■ **What the exercise asks**
The lines you return must be all those in the data that hold the string "prism".

── Given entries ──

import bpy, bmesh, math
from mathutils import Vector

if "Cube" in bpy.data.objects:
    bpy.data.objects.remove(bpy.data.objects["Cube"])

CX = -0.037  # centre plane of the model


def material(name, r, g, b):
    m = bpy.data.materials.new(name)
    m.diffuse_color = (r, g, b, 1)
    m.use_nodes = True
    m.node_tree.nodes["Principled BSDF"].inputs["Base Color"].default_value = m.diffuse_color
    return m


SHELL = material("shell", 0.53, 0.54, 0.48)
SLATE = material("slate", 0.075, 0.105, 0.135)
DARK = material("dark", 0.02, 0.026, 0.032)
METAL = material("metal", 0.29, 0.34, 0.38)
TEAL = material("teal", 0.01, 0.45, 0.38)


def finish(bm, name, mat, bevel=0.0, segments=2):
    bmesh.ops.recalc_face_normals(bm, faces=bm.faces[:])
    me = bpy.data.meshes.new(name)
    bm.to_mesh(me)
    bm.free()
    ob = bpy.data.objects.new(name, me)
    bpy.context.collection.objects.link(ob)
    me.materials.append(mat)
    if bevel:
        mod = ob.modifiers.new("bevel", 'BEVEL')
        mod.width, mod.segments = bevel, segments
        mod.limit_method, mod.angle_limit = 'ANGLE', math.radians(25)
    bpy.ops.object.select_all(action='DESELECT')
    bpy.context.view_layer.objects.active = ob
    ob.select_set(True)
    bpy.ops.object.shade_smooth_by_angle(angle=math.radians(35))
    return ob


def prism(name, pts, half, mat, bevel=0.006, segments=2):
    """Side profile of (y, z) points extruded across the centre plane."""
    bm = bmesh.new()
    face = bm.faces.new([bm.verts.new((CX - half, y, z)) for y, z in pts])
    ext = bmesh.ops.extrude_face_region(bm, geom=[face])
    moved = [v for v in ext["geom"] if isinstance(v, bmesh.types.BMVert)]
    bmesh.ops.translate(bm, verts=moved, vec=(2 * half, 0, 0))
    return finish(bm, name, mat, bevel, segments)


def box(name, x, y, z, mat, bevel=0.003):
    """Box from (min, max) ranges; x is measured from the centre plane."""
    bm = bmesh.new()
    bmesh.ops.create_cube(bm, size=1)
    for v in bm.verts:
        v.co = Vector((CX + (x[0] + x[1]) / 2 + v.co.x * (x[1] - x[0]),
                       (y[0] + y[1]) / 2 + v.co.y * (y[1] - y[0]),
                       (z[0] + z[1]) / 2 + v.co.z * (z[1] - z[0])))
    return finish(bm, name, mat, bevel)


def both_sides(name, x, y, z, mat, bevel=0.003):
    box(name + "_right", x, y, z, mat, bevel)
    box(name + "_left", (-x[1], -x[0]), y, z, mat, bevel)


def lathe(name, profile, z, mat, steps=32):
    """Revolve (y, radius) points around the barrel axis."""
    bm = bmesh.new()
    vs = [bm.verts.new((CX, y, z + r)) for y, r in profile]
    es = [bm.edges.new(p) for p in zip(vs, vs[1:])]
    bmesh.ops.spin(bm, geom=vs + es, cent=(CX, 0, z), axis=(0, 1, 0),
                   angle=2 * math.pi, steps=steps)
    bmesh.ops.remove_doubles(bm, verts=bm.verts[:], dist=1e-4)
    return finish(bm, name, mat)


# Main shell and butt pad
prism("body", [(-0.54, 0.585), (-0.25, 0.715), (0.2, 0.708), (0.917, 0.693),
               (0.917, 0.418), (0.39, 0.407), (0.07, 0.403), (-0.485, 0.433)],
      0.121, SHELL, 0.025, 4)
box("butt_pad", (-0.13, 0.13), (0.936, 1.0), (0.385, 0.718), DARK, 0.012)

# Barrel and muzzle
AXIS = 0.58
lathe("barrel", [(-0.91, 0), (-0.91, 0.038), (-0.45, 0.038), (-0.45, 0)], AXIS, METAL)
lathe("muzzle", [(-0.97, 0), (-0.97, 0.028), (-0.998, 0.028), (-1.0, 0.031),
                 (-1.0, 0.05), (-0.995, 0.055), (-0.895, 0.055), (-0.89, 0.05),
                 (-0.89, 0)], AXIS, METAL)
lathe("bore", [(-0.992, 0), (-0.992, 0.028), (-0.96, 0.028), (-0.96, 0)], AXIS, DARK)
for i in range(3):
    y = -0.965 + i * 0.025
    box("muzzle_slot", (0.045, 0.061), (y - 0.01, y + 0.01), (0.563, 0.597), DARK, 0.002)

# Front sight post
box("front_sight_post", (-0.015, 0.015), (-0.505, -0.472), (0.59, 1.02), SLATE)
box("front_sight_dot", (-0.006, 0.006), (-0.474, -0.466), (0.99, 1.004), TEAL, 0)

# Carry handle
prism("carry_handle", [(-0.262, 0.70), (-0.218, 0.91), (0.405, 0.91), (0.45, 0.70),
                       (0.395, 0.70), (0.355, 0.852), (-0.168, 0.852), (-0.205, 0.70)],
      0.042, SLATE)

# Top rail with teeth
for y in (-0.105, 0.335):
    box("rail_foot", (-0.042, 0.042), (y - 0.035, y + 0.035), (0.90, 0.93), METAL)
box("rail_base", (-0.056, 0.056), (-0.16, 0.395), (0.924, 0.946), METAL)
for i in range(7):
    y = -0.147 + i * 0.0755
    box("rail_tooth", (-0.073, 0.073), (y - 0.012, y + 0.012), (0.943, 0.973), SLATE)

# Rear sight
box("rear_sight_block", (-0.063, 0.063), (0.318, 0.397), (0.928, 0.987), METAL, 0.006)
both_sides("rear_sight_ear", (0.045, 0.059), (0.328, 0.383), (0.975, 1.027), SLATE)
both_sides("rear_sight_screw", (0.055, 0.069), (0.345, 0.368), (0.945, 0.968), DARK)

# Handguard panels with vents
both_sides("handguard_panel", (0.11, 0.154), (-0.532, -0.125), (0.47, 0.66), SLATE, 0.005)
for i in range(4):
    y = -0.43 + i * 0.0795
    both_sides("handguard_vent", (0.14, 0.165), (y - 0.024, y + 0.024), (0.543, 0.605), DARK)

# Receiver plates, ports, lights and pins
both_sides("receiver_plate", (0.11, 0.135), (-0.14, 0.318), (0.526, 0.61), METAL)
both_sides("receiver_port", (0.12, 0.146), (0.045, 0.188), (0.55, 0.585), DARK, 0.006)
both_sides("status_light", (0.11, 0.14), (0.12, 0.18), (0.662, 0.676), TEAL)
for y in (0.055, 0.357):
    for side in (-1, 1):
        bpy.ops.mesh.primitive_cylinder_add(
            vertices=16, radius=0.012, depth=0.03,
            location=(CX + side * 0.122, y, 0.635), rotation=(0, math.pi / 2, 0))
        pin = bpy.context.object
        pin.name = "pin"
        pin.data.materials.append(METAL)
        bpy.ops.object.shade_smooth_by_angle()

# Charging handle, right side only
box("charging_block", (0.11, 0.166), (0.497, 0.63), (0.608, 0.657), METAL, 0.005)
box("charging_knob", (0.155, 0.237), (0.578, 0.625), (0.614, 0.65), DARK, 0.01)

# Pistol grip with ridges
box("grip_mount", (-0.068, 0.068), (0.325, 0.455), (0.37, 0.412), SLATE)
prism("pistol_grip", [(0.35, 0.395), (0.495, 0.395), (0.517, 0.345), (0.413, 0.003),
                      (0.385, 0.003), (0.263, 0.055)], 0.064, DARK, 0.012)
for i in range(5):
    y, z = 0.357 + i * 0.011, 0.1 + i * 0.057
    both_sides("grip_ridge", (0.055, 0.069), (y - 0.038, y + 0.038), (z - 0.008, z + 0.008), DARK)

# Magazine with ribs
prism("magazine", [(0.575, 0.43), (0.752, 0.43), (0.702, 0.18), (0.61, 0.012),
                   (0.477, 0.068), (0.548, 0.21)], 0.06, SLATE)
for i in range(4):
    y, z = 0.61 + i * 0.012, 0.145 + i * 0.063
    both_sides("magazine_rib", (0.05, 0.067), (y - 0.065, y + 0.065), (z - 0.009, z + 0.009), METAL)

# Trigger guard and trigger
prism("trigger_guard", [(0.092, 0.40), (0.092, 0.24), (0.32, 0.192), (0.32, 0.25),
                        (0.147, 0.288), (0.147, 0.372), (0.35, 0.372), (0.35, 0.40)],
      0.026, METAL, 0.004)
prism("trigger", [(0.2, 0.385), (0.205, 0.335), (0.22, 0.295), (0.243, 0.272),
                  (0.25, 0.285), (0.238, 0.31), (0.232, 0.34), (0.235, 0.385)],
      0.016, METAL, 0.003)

───

■ **Reply to the exercise**
def prism(name, pts, half, mat, bevel=0.006, segments=2):
prism("body", [(-0.54, 0.585), (-0.25, 0.715), (0.2, 0.708), (0.917, 0.693),
prism("carry_handle", [(-0.262, 0.70), (-0.218, 0.91), (0.405, 0.91), (0.45, 0.70),
prism("pistol_grip", [(0.35, 0.395), (0.495, 0.395), (0.517, 0.345), (0.413, 0.003),
prism("magazine", [(0.575, 0.43), (0.752, 0.43), (0.702, 0.18), (0.61, 0.012),
prism("trigger_guard", [(0.092, 0.40), (0.092, 0.24), (0.32, 0.192), (0.32, 0.25),
prism("trigger", [(0.2, 0.385), (0.205, 0.335), (0.22, 0.295), (0.243, 0.272),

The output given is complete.